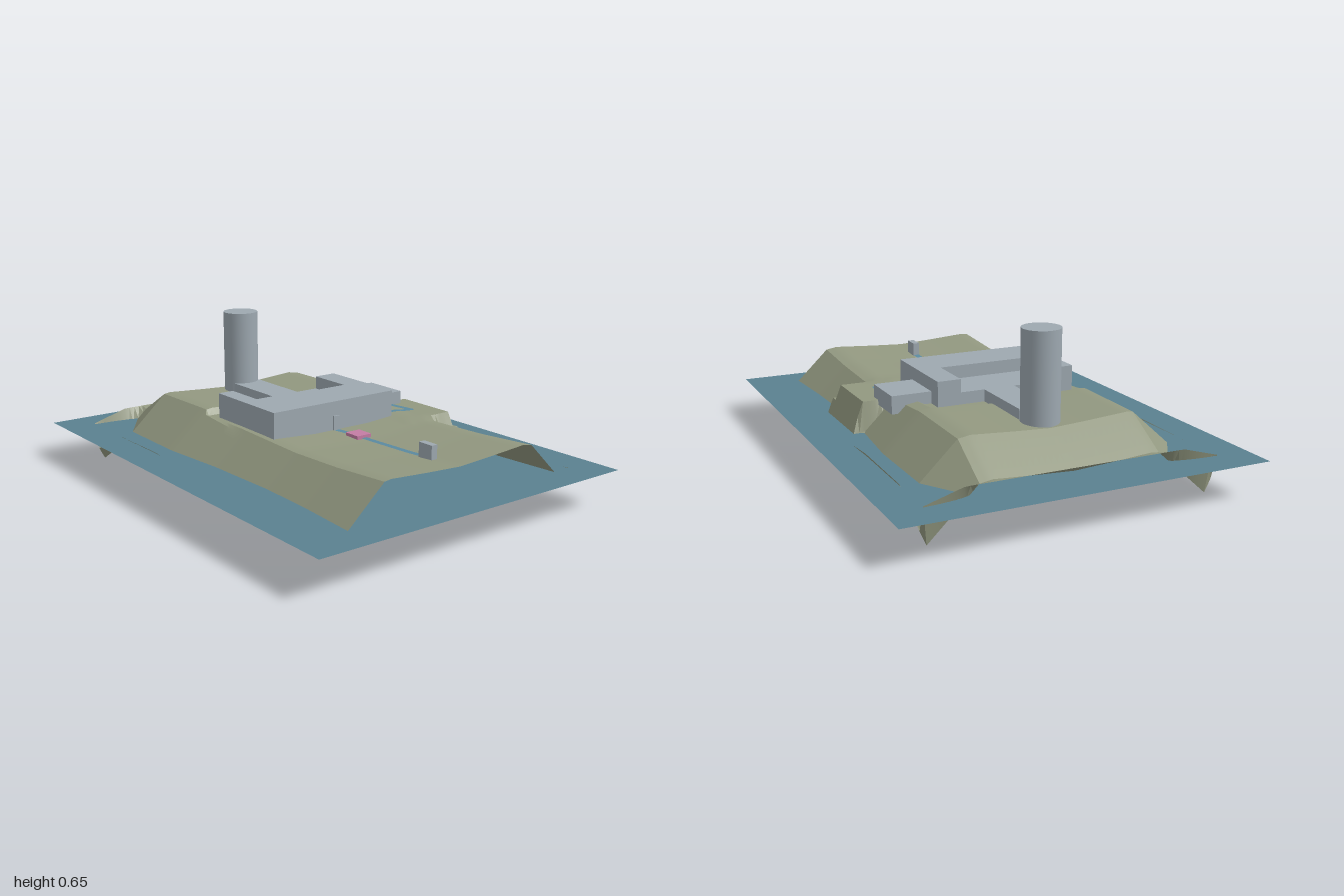
import * as THREE from 'three';
import { toCreasedNormals } from 'three/addons/utils/BufferGeometryUtils.js';

const mat = (name, color, side = THREE.FrontSide) => {
  const m = new THREE.MeshStandardMaterial({ color, side });
  m.name = name;
  return m;
};

// piecewise-linear interpolation through [position, value] pairs in ascending order
function lerpTable(table, t) {
  if (t <= table[0][0]) return table[0][1];
  for (let i = 1; i < table.length; i++) {
    const [a, va] = table[i - 1], [b, vb] = table[i];
    if (t <= b) return va + (vb - va) * (t - a) / (b - a);
  }
  return table[table.length - 1][1];
}

// subdivide between breakpoints so that creases land on grid lines
function subdivide(points, step) {
  const out = [points[0]];
  for (let i = 1; i < points.length; i++) {
    const a = points[i - 1], b = points[i];
    const n = Math.max(1, Math.round((b - a) / step));
    for (let k = 1; k <= n; k++) out.push(a + (b - a) * k / n);
  }
  return out;
}

const RIDGE = [[-0.83, 0.2], [-0.65, 0.308], [-0.3, 0.312], [0, 0.288], [0.35, 0.278], [0.6, 0.285], [0.865, 0.302]];
const PROFILE = [[-0.605, -0.152], [-0.58, -0.2], [-0.36, -0.004], [-0.33, 0], [-0.15, -0.012], [0, -0.02],
  [0.15, -0.012], [0.33, 0], [0.38, -0.008], [0.58, -0.2], [0.605, -0.144]];

// ground height, with a levelled building pad and a side terrace
function height(x, z) {
  if (z < -0.84) return 0.205 - 0.045 * Math.max(0, (Math.abs(x) - 0.45) / 0.155);
  let y = lerpTable(RIDGE, z) + lerpTable(PROFILE, x);
  if (x > -0.375 && x < 0.3 && z > -0.29 && z < 0.2) y = Math.min(y, 0.285);
  if (x > 0.25 && x < 0.59 && z > -0.03) {
    const drop = Math.max(0, (x - 0.505) / 0.05, (z - 0.28) / 0.07, -z / 0.02);
    y = Math.max(y, 0.28 - 0.125 * drop);
  }
  return y;
}

function terrainGeometry() {
  const xs = subdivide([-0.605, -0.58, -0.376, -0.36, -0.33, 0, 0.299, 0.33, 0.38, 0.505, 0.555, 0.58, 0.605], 0.025);
  const zs = subdivide([-0.865, -0.83, -0.65, -0.291, -0.27, -0.02, 0, 0.199, 0.28, 0.35, 0.865], 0.036);
  const pos = [], idx = [], w = xs.length;
  for (const z of zs) for (const x of xs) pos.push(x, height(x, z), z);
  for (let j = 0; j < zs.length - 1; j++) {
    for (let i = 0; i < w - 1; i++) {
      const a = j * w + i, b = a + 1, c = a + w, d = c + 1;
      idx.push(a, c, b, b, c, d);
    }
  }
  const g = new THREE.BufferGeometry();
  g.setAttribute('position', new THREE.Float32BufferAttribute(pos, 3));
  g.setIndex(idx);
  return toCreasedNormals(g, 0.35);
}

// flat ribbon draped over the ground between two points
function ribbonGeometry([x0, z0], [x1, z1], width) {
  const n = 14, pos = [], idx = [];
  const len = Math.hypot(x1 - x0, z1 - z0);
  const sx = -(z1 - z0) / len * width / 2, sz = (x1 - x0) / len * width / 2;
  for (let i = 0; i <= n; i++) {
    const x = x0 + (x1 - x0) * i / n, z = z0 + (z1 - z0) * i / n;
    const y = height(x, z) + 0.005;
    pos.push(x + sx, y, z + sz, x - sx, y, z - sz);
    if (i < n) idx.push(2 * i, 2 * i + 2, 2 * i + 1, 2 * i + 1, 2 * i + 2, 2 * i + 3);
  }
  const g = new THREE.BufferGeometry();
  g.setAttribute('position', new THREE.Float32BufferAttribute(pos, 3));
  g.setIndex(idx);
  g.computeVertexNormals();
  return g;
}

export function createModel() {
  const model = new THREE.Group();
  model.name = 'islandStation';
  const ground = mat('ground green', 0x929880, THREE.DoubleSide);
  const water = mat('water blue', 0x5a8190, THREE.DoubleSide);
  const wall = mat('building grey', 0x9da8b0);
  const path = mat('path blue', 0x5b8aa0, THREE.DoubleSide);
  const pink = mat('marker pink', 0xc47ca4);

  const add = (name, geometry, material, parent = model) => {
    const mesh = new THREE.Mesh(geometry, material);
    mesh.name = name;
    parent.add(mesh);
    return mesh;
  };
  // box given by its limits on each axis
  const box = (name, [x0, x1], [y0, y1], [z0, z1], material, parent) =>
    add(name, new THREE.BoxGeometry(x1 - x0, y1 - y0, z1 - z0), material, parent)
      .position.set((x0 + x1) / 2, (y0 + y1) / 2, (z0 + z1) / 2);

  // land and water sheet
  add('terrain', terrainGeometry(), ground);
  const sea = add('water', new THREE.PlaneGeometry(1.49, 2), water);
  sea.rotation.x = -Math.PI / 2;
  sea.position.y = 0.156;

  // main block: U-shaped roof around a lower court that opens to the rear
  const building = new THREE.Group();
  building.name = 'building';
  model.add(building);
  const u = new THREE.Shape([[-0.34, -0.18], [0.27, -0.18], [0.27, 0.22], [0.17, 0.22],
    [0.17, 0.02], [-0.27, 0.02], [-0.27, 0.22], [-0.34, 0.22]].map(p => new THREE.Vector2(...p)));
  const uMesh = add('mainBlock', new THREE.ExtrudeGeometry(u, { depth: 0.12, bevelEnabled: false }), wall, building);
  uMesh.rotation.x = -Math.PI / 2;
  uMesh.position.y = 0.27;
  box('courtFloor', [-0.27, 0.17], [0.27, 0.335], [-0.22, -0.02], wall, building);
  box('corridor', [-0.068, 0.066], [0.27, 0.335], [-0.52, -0.22], wall, building);
  box('sideAnnex', [0.27, 0.44], [0.26, 0.335], [-0.155, 0.045], wall, building);
  box('frontDoor', [-0.046, -0.016], [0.27, 0.33], [0.18, 0.187], wall, building);
  box('annexDoor', [0.358, 0.385], [0.27, 0.328], [0.045, 0.051], wall, building);

  // round tower at the rear
  add('tower', new THREE.CylinderGeometry(0.077, 0.077, 0.39, 32), wall, building).position.set(0, 0.46, -0.565);

  // small hut and the paths that join the parts
  box('gateHut', [-0.014, 0.014], [0.26, 0.33], [0.66, 0.73], wall);
  box('pathMarker', [-0.035, 0.035], [0.25, 0.275], [0.25, 0.325], pink);
  const paths = [
    [[0, 0.66], [0, 0.32]], [[-0.008, 0.26], [-0.03, 0.18]],
    [[0.372, 0.045], [0.392, 0.172]], [[0.27, 0.138], [0.4, 0.17]],
  ];
  paths.forEach(([a, b], i) => add('path' + (i + 1), ribbonGeometry(a, b, 0.026), path));
  return model;
}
_ _ _ _ _
> Requirement
Using the entries above, repeat only the lines from the one containing "between two points" through the one containing "const pink = mat('marker pink', 0xc47ca4);", end lines included.

> Result of the exercise
// flat ribbon draped over the ground between two points
function ribbonGeometry([x0, z0], [x1, z1], width) {
  const n = 14, pos = [], idx = [];
  const len = Math.hypot(x1 - x0, z1 - z0);
  const sx = -(z1 - z0) / len * width / 2, sz = (x1 - x0) / len * width / 2;
  for (let i = 0; i <= n; i++) {
    const x = x0 + (x1 - x0) * i / n, z = z0 + (z1 - z0) * i / n;
    const y = height(x, z) + 0.005;
    pos.push(x + sx, y, z + sz, x - sx, y, z - sz);
    if (i < n) idx.push(2 * i, 2 * i + 2, 2 * i + 1, 2 * i + 1, 2 * i + 2, 2 * i + 3);
  }
  const g = new THREE.BufferGeometry();
  g.setAttribute('position', new THREE.Float32BufferAttribute(pos, 3));
  g.setIndex(idx);
  g.computeVertexNormals();
  return g;
}

export function createModel() {
  const model = new THREE.Group();
  model.name = 'islandStation';
  const ground = mat('ground green', 0x929880, THREE.DoubleSide);
  const water = mat('water blue', 0x5a8190, THREE.DoubleSide);
  const wall = mat('building grey', 0x9da8b0);
  const path = mat('path blue', 0x5b8aa0, THREE.DoubleSide);
  const pink = mat('marker pink', 0xc47ca4);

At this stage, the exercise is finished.